◆ Directions
Nothing may be dropped or added when the entries below are copied.

◆ Records for processing
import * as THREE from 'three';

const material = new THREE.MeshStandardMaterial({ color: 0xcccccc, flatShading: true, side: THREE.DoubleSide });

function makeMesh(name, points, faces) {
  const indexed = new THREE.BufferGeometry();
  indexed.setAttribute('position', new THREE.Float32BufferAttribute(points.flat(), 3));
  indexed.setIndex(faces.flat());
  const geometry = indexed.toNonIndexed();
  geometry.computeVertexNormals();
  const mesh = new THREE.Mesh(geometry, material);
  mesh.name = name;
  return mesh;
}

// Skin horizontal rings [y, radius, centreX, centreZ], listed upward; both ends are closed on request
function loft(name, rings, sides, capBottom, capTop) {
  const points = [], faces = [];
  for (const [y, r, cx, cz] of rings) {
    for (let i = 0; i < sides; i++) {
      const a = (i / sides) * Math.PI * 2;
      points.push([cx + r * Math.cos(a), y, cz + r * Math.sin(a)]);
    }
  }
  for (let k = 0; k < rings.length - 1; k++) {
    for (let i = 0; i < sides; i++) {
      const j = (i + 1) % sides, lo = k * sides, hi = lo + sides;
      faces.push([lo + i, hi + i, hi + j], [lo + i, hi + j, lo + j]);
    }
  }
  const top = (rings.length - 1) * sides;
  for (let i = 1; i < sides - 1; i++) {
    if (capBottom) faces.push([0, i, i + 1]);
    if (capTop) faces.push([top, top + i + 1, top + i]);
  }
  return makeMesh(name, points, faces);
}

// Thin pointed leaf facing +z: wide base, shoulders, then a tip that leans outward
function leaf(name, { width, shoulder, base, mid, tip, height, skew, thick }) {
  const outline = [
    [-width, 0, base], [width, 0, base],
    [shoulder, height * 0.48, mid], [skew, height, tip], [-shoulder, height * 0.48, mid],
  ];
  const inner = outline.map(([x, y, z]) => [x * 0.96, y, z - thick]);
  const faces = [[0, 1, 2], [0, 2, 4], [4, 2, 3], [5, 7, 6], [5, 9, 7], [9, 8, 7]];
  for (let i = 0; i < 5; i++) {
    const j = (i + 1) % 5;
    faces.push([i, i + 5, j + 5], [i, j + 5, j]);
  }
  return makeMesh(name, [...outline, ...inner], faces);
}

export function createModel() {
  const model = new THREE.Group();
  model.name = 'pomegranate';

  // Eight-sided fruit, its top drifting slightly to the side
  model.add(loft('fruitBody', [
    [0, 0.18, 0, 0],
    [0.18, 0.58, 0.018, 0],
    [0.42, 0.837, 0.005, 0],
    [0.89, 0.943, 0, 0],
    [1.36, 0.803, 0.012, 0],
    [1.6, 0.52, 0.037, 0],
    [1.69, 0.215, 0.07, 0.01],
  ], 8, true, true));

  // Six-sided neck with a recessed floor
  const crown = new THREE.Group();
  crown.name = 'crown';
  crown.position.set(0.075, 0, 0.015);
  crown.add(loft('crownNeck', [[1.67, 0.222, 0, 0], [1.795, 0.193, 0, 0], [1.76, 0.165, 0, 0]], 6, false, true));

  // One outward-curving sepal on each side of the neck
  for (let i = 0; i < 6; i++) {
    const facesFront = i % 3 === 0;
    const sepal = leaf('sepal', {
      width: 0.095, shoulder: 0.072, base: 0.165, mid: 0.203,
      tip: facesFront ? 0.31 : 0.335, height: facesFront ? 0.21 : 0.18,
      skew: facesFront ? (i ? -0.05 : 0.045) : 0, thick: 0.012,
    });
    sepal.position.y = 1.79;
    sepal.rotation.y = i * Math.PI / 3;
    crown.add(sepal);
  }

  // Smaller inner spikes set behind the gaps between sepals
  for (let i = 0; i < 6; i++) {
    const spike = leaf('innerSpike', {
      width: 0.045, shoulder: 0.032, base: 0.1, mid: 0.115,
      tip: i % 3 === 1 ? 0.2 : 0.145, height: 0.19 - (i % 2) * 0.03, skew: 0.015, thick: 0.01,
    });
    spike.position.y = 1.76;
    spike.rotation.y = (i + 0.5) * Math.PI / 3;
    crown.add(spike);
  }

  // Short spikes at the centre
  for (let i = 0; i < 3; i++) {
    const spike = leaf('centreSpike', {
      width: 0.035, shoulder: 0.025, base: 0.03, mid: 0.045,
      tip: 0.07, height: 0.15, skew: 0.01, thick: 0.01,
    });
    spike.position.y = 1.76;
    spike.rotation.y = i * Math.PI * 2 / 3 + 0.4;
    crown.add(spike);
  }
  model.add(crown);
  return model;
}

◆ Response area
import * as THREE from 'three';

const material = new THREE.MeshStandardMaterial({ color: 0xcccccc, flatShading: true, side: THREE.DoubleSide });

function makeMesh(name, points, faces) {
  const indexed = new THREE.BufferGeometry();
  indexed.setAttribute('position', new THREE.Float32BufferAttribute(points.flat(), 3));
  indexed.setIndex(faces.flat());
  const geometry = indexed.toNonIndexed();
  geometry.computeVertexNormals();
  const mesh = new THREE.Mesh(geometry, material);
  mesh.name = name;
  return mesh;
}

// Skin horizontal rings [y, radius, centreX, centreZ], listed upward; both ends are closed on request
function loft(name, rings, sides, capBottom, capTop) {
  const points = [], faces = [];
  for (const [y, r, cx, cz] of rings) {
    for (let i = 0; i < sides; i++) {
      const a = (i / sides) * Math.PI * 2;
      points.push([cx + r * Math.cos(a), y, cz + r * Math.sin(a)]);
    }
  }
  for (let k = 0; k < rings.length - 1; k++) {
    for (let i = 0; i < sides; i++) {
      const j = (i + 1) % sides, lo = k * sides, hi = lo + sides;
      faces.push([lo + i, hi + i, hi + j], [lo + i, hi + j, lo + j]);
    }
  }
  const top = (rings.length - 1) * sides;
  for (let i = 1; i < sides - 1; i++) {
    if (capBottom) faces.push([0, i, i + 1]);
    if (capTop) faces.push([top, top + i + 1, top + i]);
  }
  return makeMesh(name, points, faces);
}

// Thin pointed leaf facing +z: wide base, shoulders, then a tip that leans outward
function leaf(name, { width, shoulder, base, mid, tip, height, skew, thick }) {
  const outline = [
    [-width, 0, base], [width, 0, base],
    [shoulder, height * 0.48, mid], [skew, height, tip], [-shoulder, height * 0.48, mid],
  ];
  const inner = outline.map(([x, y, z]) => [x * 0.96, y, z - thick]);
  const faces = [[0, 1, 2], [0, 2, 4], [4, 2, 3], [5, 7, 6], [5, 9, 7], [9, 8, 7]];
  for (let i = 0; i < 5; i++) {
    const j = (i + 1) % 5;
    faces.push([i, i + 5, j + 5], [i, j + 5, j]);
  }
  return makeMesh(name, [...outline, ...inner], faces);
}

export function createModel() {
  const model = new THREE.Group();
  model.name = 'pomegranate';

  // Eight-sided fruit, its top drifting slightly to the side
  model.add(loft('fruitBody', [
    [0, 0.18, 0, 0],
    [0.18, 0.58, 0.018, 0],
    [0.42, 0.837, 0.005, 0],
    [0.89, 0.943, 0, 0],
    [1.36, 0.803, 0.012, 0],
    [1.6, 0.52, 0.037, 0],
    [1.69, 0.215, 0.07, 0.01],
  ], 8, true, true));

  // Six-sided neck with a recessed floor
  const crown = new THREE.Group();
  crown.name = 'crown';
  crown.position.set(0.075, 0, 0.015);
  crown.add(loft('crownNeck', [[1.67, 0.222, 0, 0], [1.795, 0.193, 0, 0], [1.76, 0.165, 0, 0]], 6, false, true));

  // One outward-curving sepal on each side of the neck
  for (let i = 0; i < 6; i++) {
    const facesFront = i % 3 === 0;
    const sepal = leaf('sepal', {
      width: 0.095, shoulder: 0.072, base: 0.165, mid: 0.203,
      tip: facesFront ? 0.31 : 0.335, height: facesFront ? 0.21 : 0.18,
      skew: facesFront ? (i ? -0.05 : 0.045) : 0, thick: 0.012,
    });
    sepal.position.y = 1.79;
    sepal.rotation.y = i * Math.PI / 3;
    crown.add(sepal);
  }

  // Smaller inner spikes set behind the gaps between sepals
  for (let i = 0; i < 6; i++) {
    const spike = leaf('innerSpike', {
      width: 0.045, shoulder: 0.032, base: 0.1, mid: 0.115,
      tip: i % 3 === 1 ? 0.2 : 0.145, height: 0.19 - (i % 2) * 0.03, skew: 0.015, thick: 0.01,
    });
    spike.position.y = 1.76;
    spike.rotation.y = (i + 0.5) * Math.PI / 3;
    crown.add(spike);
  }

  // Short spikes at the centre
  for (let i = 0; i < 3; i++) {
    const spike = leaf('centreSpike', {
      width: 0.035, shoulder: 0.025, base: 0.03, mid: 0.045,
      tip: 0.07, height: 0.15, skew: 0.01, thick: 0.01,
    });
    spike.position.y = 1.76;
    spike.rotation.y = i * Math.PI * 2 / 3 + 0.4;
    crown.add(spike);
  }
  model.add(crown);
  return model;
}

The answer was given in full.